BACKGROUND: Facial nerve preservation surgery for large vestibular schwannomas is a novel strategy for maintaining normal nerve function by allowing residual tumor adherent to this nerve or root-entry zone.
OBJECTIVE: To report, in a retrospective study, outcomes for large Koos grade 3 and 4 vestibular schwannomas.
METHODS: After surgical treatment for vestibular schwannomas in 52 patients (2004-2013), outcomes included extent of resection, postoperative hearing, and facial nerve function. Extent of resection defined as gross total, near total, or subtotal were 7 (39%), 3 (17%), and 8 (44%) in 18 patients after retrosigmoid approaches, respectively, and 10 (29.5%), 9 (26.5%), and 15 (44%) for 34 patients after translabyrinthine approaches, respectively.
RESULTS: Hearing was preserved in 1 (20%) of 5 gross total, 0 of 2 near-total, and 1 (33%) of 3 subtotal resections. Good long-term facial nerve function (House-Brackmann grades of I and II) was achieved in 16 of 17 gross total (94%), 11 of 12 near-total (92%), and 21 of 23 subtotal (91%) resections. Long-term tumor control was 100% for gross total, 92% for near-total, and 83% for subtotal resections. Postoperative radiation therapy was delivered to 9 subtotal resection patients and 1 near-total resection patient. Follow-up averaged 33 months.
CONCLUSION: Our findings support facial nerve preservation surgery in becoming the new standard for acoustic neuroma treatment. Maximizing resection and close postoperative radiographic follow-up enable early identification of tumors that will progress to radiosurgical treatment. This sequential approach can lead to combined optimal facial nerve function and effective tumor control rates.
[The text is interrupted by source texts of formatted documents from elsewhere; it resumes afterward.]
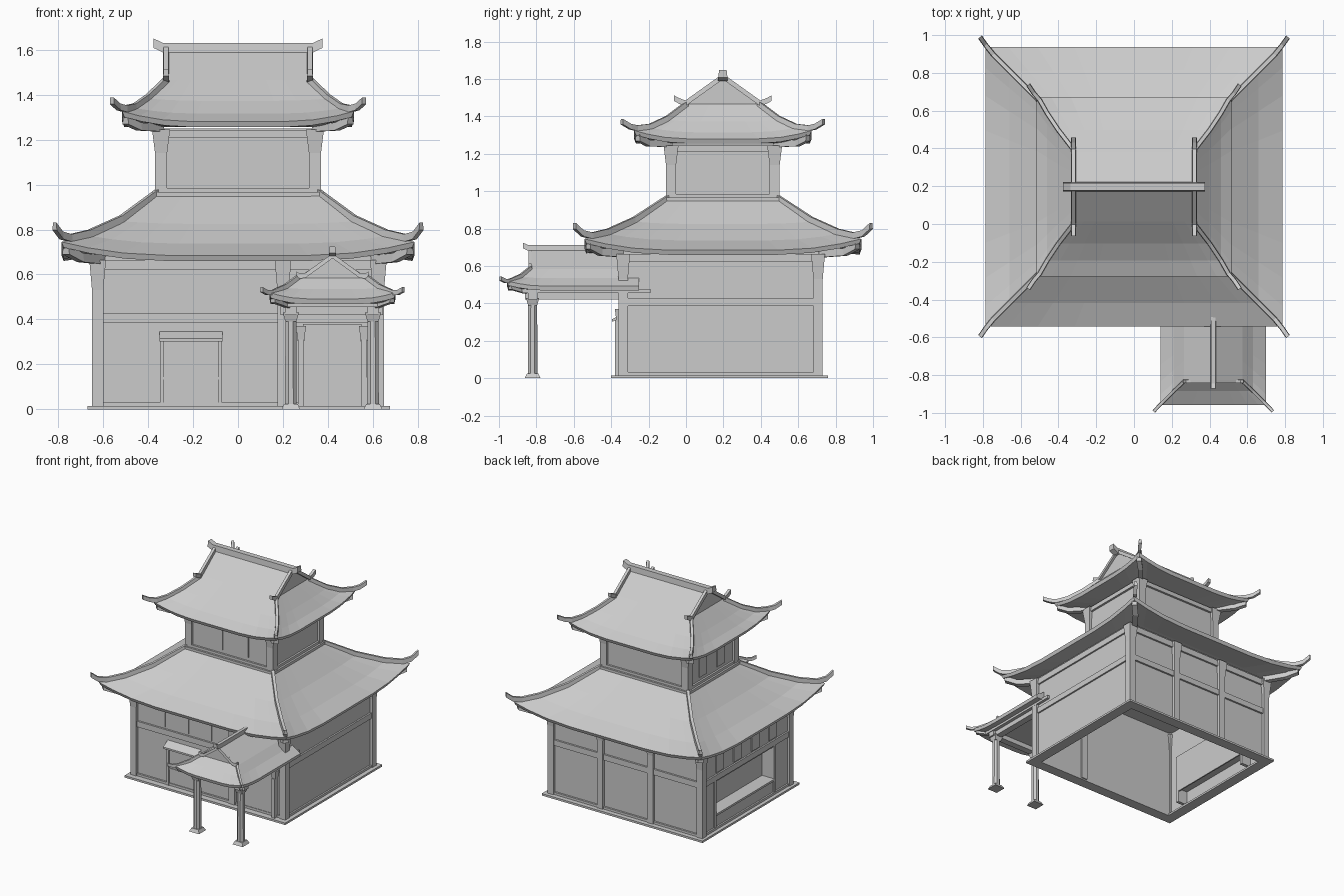
import bpy, bmesh, math
from mathutils import Vector

if "Cube" in bpy.data.objects:
    bpy.data.objects.remove(bpy.data.objects["Cube"])

CY = 0.197          # centre of the main hall in y


def finish(name, bm):
    bmesh.ops.recalc_face_normals(bm, faces=bm.faces)
    me = bpy.data.meshes.new(name)
    bm.to_mesh(me)
    bm.free()
    ob = bpy.data.objects.new(name, me)
    bpy.context.collection.objects.link(ob)
    return ob


def loft(name, rings):
    """Skin closed rings of equal length and cap both ends."""
    bm = bmesh.new()
    vs = [[bm.verts.new(p) for p in r] for r in rings]
    n = len(rings[0])
    for a, b in zip(vs, vs[1:]):
        for i in range(n):
            j = (i + 1) % n
            bm.faces.new((a[i], a[j], b[j], b[i]))
    bm.faces.new(vs[0])
    bm.faces.new(vs[-1])
    return finish(name, bm)


def rect(x0, x1, y0, y1, z):
    return [(x0, y0, z), (x1, y0, z), (x1, y1, z), (x0, y1, z)]


def box(name, x0, x1, y0, y1, z0, z1):
    return loft(name, [rect(x0, x1, y0, y1, z0), rect(x0, x1, y0, y1, z1)])


def taper(name, x, y, z0, r0, z1, r1, n=4):
    """Square or n-sided tapered block around a vertical axis."""
    k = 1 / math.cos(math.pi / n)
    return loft(name, [[(x + r * k * math.cos((i + .5) * math.tau / n),
                         y + r * k * math.sin((i + .5) * math.tau / n), z)
                        for i in range(n)] for z, r in ((z0, r0), (z1, r1))])


def bar(name, path, w, h):
    """Rectangular section swept along a path; the path is the bottom centre."""
    d = Vector(path[-1]) - Vector(path[0])
    s = Vector((-d.y, d.x, 0)).normalized() * w / 2
    up = Vector((0, 0, h))
    return loft(name, [[p - s, p + s, p + s * .8 + up, p - s * .8 + up]
                       for p in map(Vector, path)])


def frame(name, x0, x1, y0, y1, z0, z1, t):
    """Four boards forming a rectangular ring."""
    box(name + "_front", x0, x1, y0, y0 + t, z0, z1)
    box(name + "_back", x0, x1, y1 - t, y1, z0, z1)
    box(name + "_left", x0, x0 + t, y0 + t, y1 - t, z0, z1)
    box(name + "_right", x1 - t, x1, y0 + t, y1 - t, z0, z1)


STEPS = (-1, -.85, -.65, -.4, .4, .65, .85)


def ring(x0, x1, y0, y1, z, lift, back=1):
    """Rectangular ring whose corners curve upward."""
    cx, cy, hx, hy = (x0 + x1) / 2, (y0 + y1) / 2, (x1 - x0) / 2, (y1 - y0) / 2
    out = []
    for k in range(4):
        for t in STEPS:
            u, v = ((t, -1), (1, t), (-t, 1), (-1, -t))[k]
            l = lift * (max(0, abs(t) - .4) / .6) ** 2 * (back if v > 0 else 1)
            out.append((cx + u * hx, cy + v * hy, z + l))
    return out


def centred(hx, hy, z, lift=0):
    return ring(-hx, hx, CY - hy, CY + hy, z, lift)


def hips(name, cx, cy, pts, w, h, sides=(-1, 1)):
    for sx in (-1, 1):
        for sy in sides:
            bar(name, [(cx + sx * x, cy + sy * y, z) for x, y, z in pts], w, h)


# base sill, open in the middle
frame("base_sill", -.67, .675, -.40, .76, 0, .015, .08)

# lower walls
box("front_wall", -.63, .63, -.34, -.32, .01, .68)
box("back_wall", -.63, .63, .69, .71, .01, .68)
box("right_wall", .61, .63, -.32, .69, .01, .68)
for y0, y1, z0, z1 in ((-.32, -.14, .01, .68), (.55, .69, .01, .68),
                       (-.14, .55, .01, .12), (-.14, .55, .37, .68)):
    box("left_wall", -.63, -.61, y0, y1, z0, z1)

# counter in the left wall opening
box("counter_recess", -.54, -.53, -.16, .57, .10, .39)
box("counter_top", -.645, -.54, -.14, .55, .12, .135)
for y in (-.15, .56):
    box("counter_jamb", -.64, -.53, y - .012, y + .012, .015, .39)

# lower posts with flared heads
posts = [(sx * .624, y) for sx in (-1, 1) for y in (-.336, .706)]
posts += [(.2, -.336), (-.21, .706), (.21, .706)]
for x, y in posts:
    box("wall_post", x - .025, x + .025, y - .025, y + .025, .01, .56)
    taper("post_head", x, y, .53, .025, .665, .037)

# horizontal beams round the hall
frame("middle_beam", -.642, .642, -.354, .724, .385, .428, .03)
frame("top_beam", -.642, .642, -.354, .724, .62, .665, .03)
frame("foot_beam", -.642, .642, -.354, .724, .012, .032, .03)

# upper window panels of the ground floor
for x in (-.41, -.215, -.02):
    box("front_window", x - .042, x + .042, -.346, -.338, .44, .62)
for y in (-.13, .08, .29, .50):
    box("left_window", -.638, -.628, y - .045, y + .045, .44, .62)

# front door with awning
box("door_panel", -.335, -.08, -.348, -.338, .015, .31)
for x in (-.338, -.08):
    box("door_jamb", x - .008, x + .008, -.358, -.338, .015, .32)
box("door_rail", -.335, -.08, -.353, -.34, .133, .145)
loft("door_awning", [[(x, -.335, .35), (x, -.395, .315), (x, -.395, .302), (x, -.335, .325)]
                     for x in (-.35, -.07)])

# porch doorway on the wall
box("porch_door", .29, .55, -.35, -.338, .015, .38)
for x in (.28, .56):
    box("porch_door_jamb", x - .013, x + .013, -.38, -.335, .015, .31)
    taper("jamb_head", x, -.358, .30, .014, .37, .022)

# lower roof
loft("lower_roof", [centred(.37, .305, .955), centred(.52, .475, .825, .012),
                    centred(.66, .615, .737, .035), centred(.785, .74, .685, .06),
                    centred(.775, .73, .66, .06), centred(.62, .535, .685)])
hips("lower_hip_ridge", 0, CY, [(.36, .295, .945), (.52, .475, .828), (.66, .615, .765),
     (.745, .70, .745), (.785, .75, .757), (.815, .793, .797)], .026, .034)
hips("lower_corner_rafter", 0, CY, [(.60, .52, .645), (.70, .655, .655), (.765, .72, .69)], .04, .04)
frame("lower_roof_cap", -.38, .38, CY - .315, CY + .315, .935, .966, .04)

# upper storey
frame("upper_wall", -.352, .352, CY - .287, CY + .287, .94, 1.25, .02)
frame("upper_top_beam", -.368, .368, CY - .303, CY + .303, 1.21, 1.243, .03)
frame("upper_foot_beam", -.366, .366, CY - .301, CY + .301, .96, .985, .03)
for sx in (-1, 1):
    for sy in (-1, 1):
        x, y = sx * .342, CY + sy * .277
        box("upper_post", x - .027, x + .027, y - .027, y + .027, .94, 1.17)
        taper("upper_post_head", x, y, 1.14, .027, 1.245, .04)
    box("upper_front_window", sx * .107 - .046, sx * .107 + .046, CY - .293, CY - .285, 1.01, 1.21)
    y = CY + sx * .107
    box("upper_left_window", -.358, -.35, y - .046, y + .046, 1.01, 1.21)

# upper roof: hipped skirt, gable and ridges
loft("upper_roof_skirt", [centred(.315, .185, 1.465), centred(.40, .30, 1.372, .01),
                          centred(.46, .39, 1.315, .025), centred(.515, .475, 1.28, .045),
                          centred(.505, .465, 1.255, .045), centred(.35, .29, 1.255)])
loft("upper_gable", [[(x, CY - .185, 1.465), (x, CY + .185, 1.465), (x, CY, 1.605)]
                     for x in (-.315, .315)])
hips("upper_hip_ridge", 0, CY, [(.315, .19, 1.455), (.40, .30, 1.372), (.46, .39, 1.33),
     (.50, .46, 1.322), (.53, .495, 1.33), (.56, .54, 1.357)], .024, .03)
hips("upper_corner_rafter", 0, CY, [(.34, .28, 1.235), (.44, .40, 1.24), (.50, .455, 1.268)], .036, .035)
for x in (-.32, .32):
    bar("gable_board", [(x, CY + d, z) for d, z in ((-.26, 1.482), (-.235, 1.468), (-.2, 1.455),
        (0, 1.598), (.2, 1.455), (.235, 1.468), (.26, 1.482))], .026, .03)
bar("main_ridge", [(x, CY, z) for x, z in ((-.375, 1.607), (-.335, 1.588), (.335, 1.588),
                                           (.375, 1.607))], .05, .042)

# porch columns and beams
PX = .42
for x in (.235, .60):
    taper("column_foot", x, -.82, 0, .042, .025, .03)
    taper("column", x, -.82, .02, .026, .43, .024, 8)
    taper("column_head", x, -.82, .39, .024, .43, .036)
    box("porch_side_beam", x - .025, x + .025, -.86, -.22, .42, .457)
box("porch_front_beam", .19, .645, -.845, -.795, .42, .457)
box("porch_ceiling", .19, .65, -.88, -.19, .455, .478)

# porch roof with a gable to the front
loft("porch_roof_skirt", [ring(PX - hx, PX + hx, y0, -.25, z, l, 0) for hx, y0, z, l in (
    (.155, -.828, .585, 0), (.21, -.885, .535, .005), (.28, -.957, .492, .028),
    (.275, -.95, .468, .028), (.22, -.88, .472, 0))])
loft("porch_gable", [[(PX - .155, y, .585), (PX + .155, y, .585), (PX, y, .69)]
                     for y in (-.828, -.3)])
bar("porch_gable_board", [(PX + d, -.833, z) for d, z in ((-.16, .592), (-.145, .582), (-.12, .585),
    (0, .672), (.12, .585), (.145, .582), (.16, .592))], .02, .022)
bar("porch_ridge", [(PX, y, z) for y, z in ((-.872, .695), (-.845, .682), (-.49, .682))], .03, .03)
hips("porch_hip_ridge", PX, 0, [(.15, -.828, .58), (.21, -.885, .535), (.265, -.94, .51),
     (.29, -.965, .508), (.315, -.992, .522)], .018, .022, (1,))
hips("porch_corner_rafter", PX, 0, [(.20, -.86, .452), (.265, -.94, .475)], .028, .024, (1,))
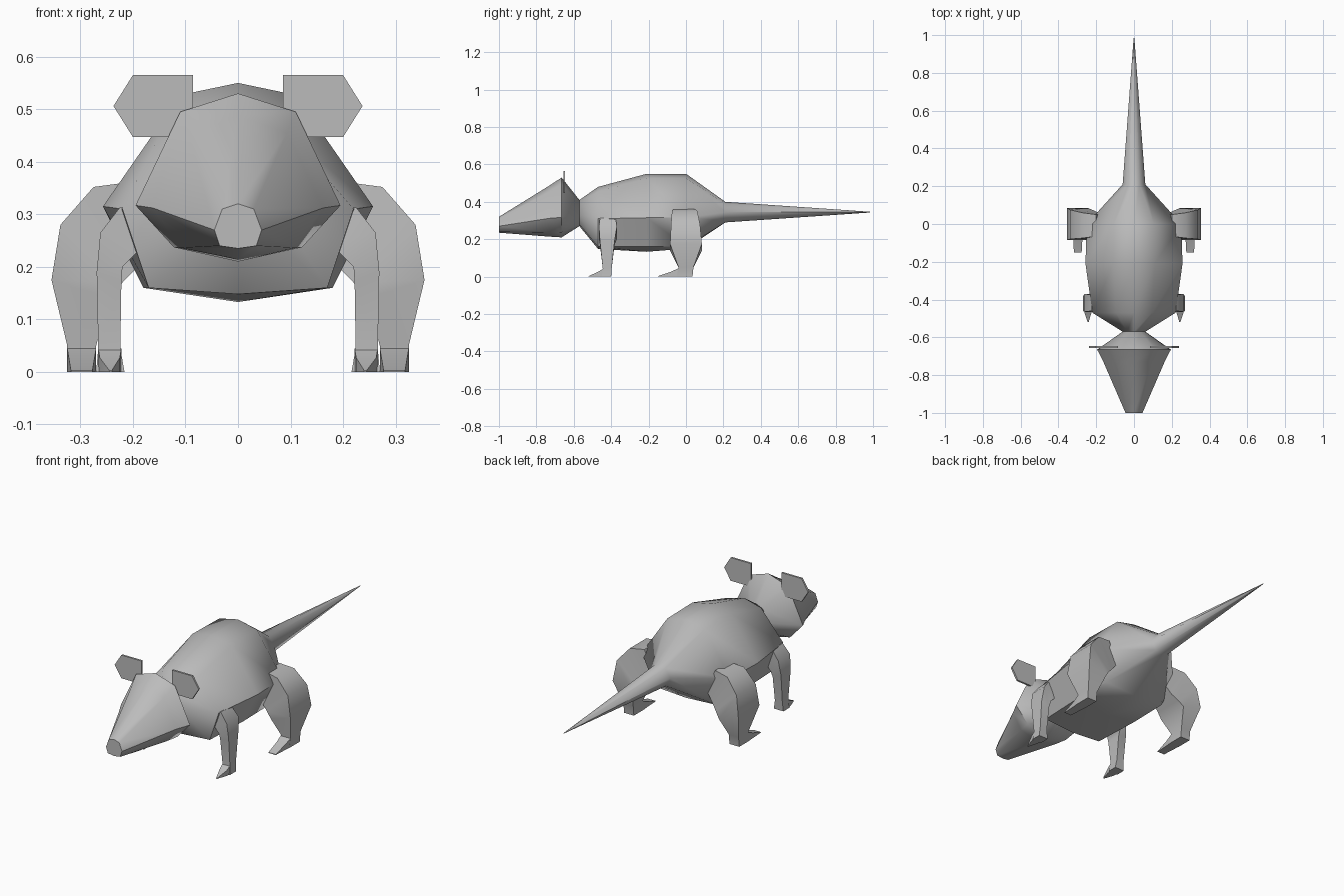
import bpy, bmesh, math

fur = bpy.data.materials.new("grey fur")
fur.diffuse_color = (0.5, 0.5, 0.5, 1)


def loft(name, rings, mirror=False, angle=50):
    """Skin a list of equal-length rings, close both ends."""
    bm = bmesh.new()
    loops = [[bm.verts.new(p) for p in ring] for ring in rings]
    n = len(loops[0])
    for a, b in zip(loops, loops[1:]):
        for i in range(n):
            j = (i + 1) % n
            bm.faces.new((a[i], a[j], b[j], b[i]))
    bm.faces.new(loops[0])
    bm.faces.new(loops[-1])
    bmesh.ops.recalc_face_normals(bm, faces=bm.faces)
    me = bpy.data.meshes.new(name)
    bm.to_mesh(me)
    bm.free()
    me.materials.append(fur)
    ob = bpy.data.objects.new(name, me)
    bpy.context.collection.objects.link(ob)
    bpy.ops.object.select_all(action='DESELECT')
    ob.select_set(True)
    bpy.context.view_layer.objects.active = ob
    bpy.ops.object.shade_smooth_by_angle(angle=math.radians(angle))
    if mirror:
        ob.modifiers.new("mirror", 'MIRROR')
    return ob


def octo(y, top, upper, mid, lower, bottom):
    """Eight-sided symmetric cross-section at depth y."""
    right = [upper, mid, lower]
    pts = [(0, top)] + right + [(0, bottom)] + [(-x, z) for x, z in reversed(right)]
    return [(x, y, z) for x, z in pts]


def quad(outer, inner, y0, y1):
    """Four-sided leg cross-section from an outer and an inner (x, z) point."""
    return [(outer[0], y0, outer[1]), (outer[0], y1, outer[1]),
            (inner[0], y1, inner[1]), (inner[0], y0, inner[1])]


neck = octo(-0.57, 0.41, (0.035, 0.395), (0.06, 0.33), (0.04, 0.28), 0.27)

# Body running into the tail
loft("body_and_tail", [
    neck,
    octo(-0.47, 0.48, (0.095, 0.455), (0.22, 0.31), (0.17, 0.16), 0.148),
    octo(-0.21, 0.55, (0.11, 0.527), (0.257, 0.315), (0.18, 0.16), 0.133),
    octo(0.0, 0.55, (0.105, 0.527), (0.25, 0.315), (0.175, 0.16), 0.15),
    octo(0.21, 0.40, (0.03, 0.39), (0.06, 0.345), (0.035, 0.30), 0.29),
    octo(0.985, 0.347, (0.001, 0.346), (0.002, 0.345), (0.001, 0.344), 0.343)])

# Head: wide at the ears, narrow at the snout
loft("head", [
    octo(-1.0, 0.32, (0.03, 0.31), (0.045, 0.27), (0.035, 0.24), 0.235),
    octo(-0.73, 0.487, (0.093, 0.455), (0.162, 0.312), (0.108, 0.236), 0.214),
    octo(-0.665, 0.53, (0.11, 0.495), (0.195, 0.317), (0.122, 0.237), 0.21),
    neck])

# Front legs
loft("front_leg", [
    quad((0.185, 0.312), (0.15, 0.25), -0.455, -0.375),
    quad((0.225, 0.313), (0.175, 0.245), -0.46, -0.375),
    quad((0.262, 0.265), (0.22, 0.20), -0.465, -0.37),
    quad((0.269, 0.19), (0.222, 0.17), -0.46, -0.382),
    quad((0.266, 0.045), (0.224, 0.045), -0.445, -0.397),
    quad((0.27, 0.0), (0.216, 0.0), -0.45, -0.40)], True)

# Hind legs with heavy thighs
loft("hind_leg", [
    quad((0.20, 0.362), (0.15, 0.25), -0.065, 0.05),
    quad((0.275, 0.352), (0.19, 0.20), -0.075, 0.06),
    quad((0.338, 0.28), (0.22, 0.17), -0.08, 0.075),
    quad((0.355, 0.175), (0.245, 0.14), -0.085, 0.085),
    quad((0.325, 0.05), (0.27, 0.05), -0.04, 0.04),
    quad((0.325, 0.0), (0.27, 0.0), -0.05, 0.035)], True)


# Wedge feet: from the ankle forward to a thin toe
def foot(name, x0, x1, heel, toe, t0, t1):
    def section(y, a, b, z):
        return [(a, y, 0), (b, y, 0), (b, y, z), (a, y, z)]
    mid = heel + (toe - heel) * 0.35
    loft(name, [section(heel, x0, x1, 0.045),
                section(mid, x0 + 0.003, x1 - 0.003, 0.027),
                section(toe, t0, t1, 0.003)], True)


foot("front_foot", 0.222, 0.266, -0.44, -0.52, 0.24, 0.245)
foot("hind_foot", 0.27, 0.325, -0.04, -0.15, 0.277, 0.318)

# Ears: thin upright plates behind the brow
ear = [(0.086, 0.447), (0.20, 0.447), (0.237, 0.506), (0.20, 0.565), (0.086, 0.565)]
loft("ear", [[(x, y, z) for x, z in ear] for y in (-0.656, -0.646)], True)
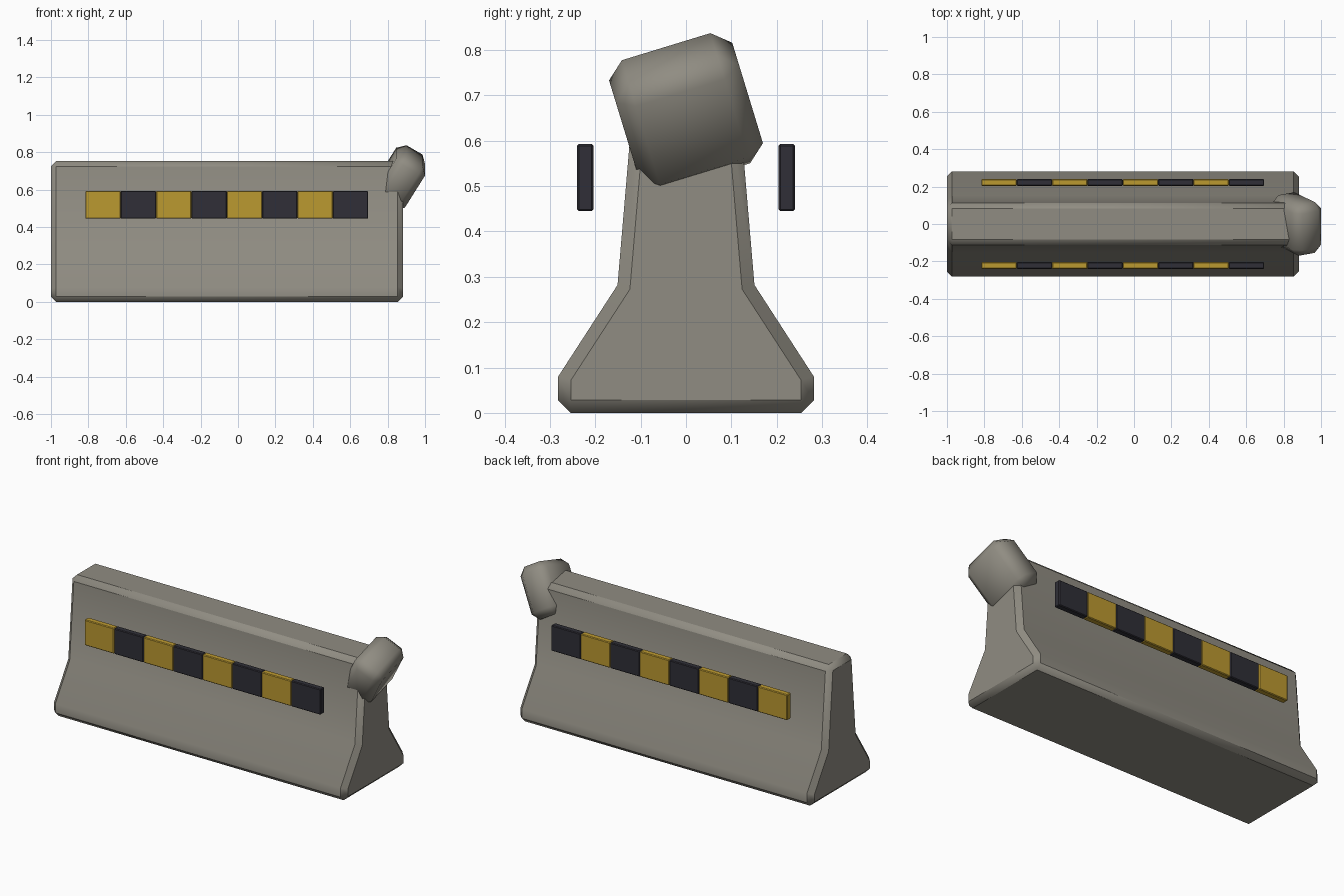
import bpy, math
from mathutils import Matrix

if "Cube" in bpy.data.objects:
    bpy.data.objects.remove(bpy.data.objects["Cube"])


def material(name, rgb):
    m = bpy.data.materials.new(name)
    m.diffuse_color = (*rgb, 1.0)
    m.use_nodes = True
    m.node_tree.nodes["Principled BSDF"].inputs["Base Color"].default_value = m.diffuse_color
    return m


CONCRETE = material("concrete", (0.28, 0.265, 0.225))
YELLOW = material("warning_yellow", (0.50, 0.32, 0.03))
BLACK = material("warning_black", (0.029, 0.028, 0.038))


def add_object(name, verts, faces, mat, bevel, smooth_deg):
    mesh = bpy.data.meshes.new(name)
    mesh.from_pydata(verts, [], faces)
    mesh.materials.append(mat)
    ob = bpy.data.objects.new(name, mesh)
    bpy.context.collection.objects.link(ob)
    mod = ob.modifiers.new("chamfer", 'BEVEL')
    mod.width = bevel
    mod.segments = 1
    mod.limit_method = 'ANGLE'
    mod.angle_limit = math.radians(40)
    bpy.ops.object.select_all(action='DESELECT')
    bpy.context.view_layer.objects.active = ob
    ob.select_set(True)
    bpy.ops.object.modifier_apply(modifier=mod.name)
    bpy.ops.object.shade_smooth_by_angle(angle=math.radians(smooth_deg))
    return ob


def extrude_x(name, profile, x0, x1, mat, bevel, smooth_deg):
    """Extrude a counter-clockwise (y, z) profile along x."""
    n = len(profile)
    verts = [(x, y, z) for x in (x0, x1) for y, z in profile]
    faces = [tuple(range(n - 1, -1, -1)), tuple(range(n, 2 * n))]
    faces += [(i, (i + 1) % n, (i + 1) % n + n, i + n) for i in range(n)]
    return add_object(name, verts, faces, mat, bevel, smooth_deg)


def rect(y0, y1, z0, z1):
    return [(y0, z0), (y1, z0), (y1, z1), (y0, z1)]


# Barrier body: mirrored half profile
half = [(0.282, 0.0), (0.282, 0.08), (0.151, 0.282), (0.111, 0.752)]
profile = half + [(-y, z) for y, z in reversed(half)]
extrude_x("barrier_body", profile, -1.0, 0.882, CONCRETE, 0.028, 40)

# Broken chunk tilted on the right end
chunk = extrude_x("broken_chunk", rect(-0.142, 0.142, -0.145, 0.145),
                  -0.09, 0.09, CONCRETE, 0.04, 50)
chunk.matrix_world = (Matrix.Translation((0.869, 0.0, 0.664))
                      @ Matrix.Rotation(math.radians(17), 4, 'X')
                      @ Matrix.Rotation(math.radians(31), 4, 'Y'))

# Warning stripe blocks, standing clear of both sides
START, STEP = -0.816, 0.189
for side, label in ((-1, "front"), (1, "back")):
    for i in range(8):
        y = side * 0.222
        extrude_x(f"{label}_stripe_{i + 1}",
                  rect(y - 0.018, y + 0.018, 0.445, 0.593),
                  START + i * STEP, START + (i + 1) * STEP,
                  BLACK if i % 2 else YELLOW, 0.004, 30)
From: Facial Nerve Preservation Surgery for Koos Grade 3 and 4 Vestibular Schwannomas by Anaizi et al.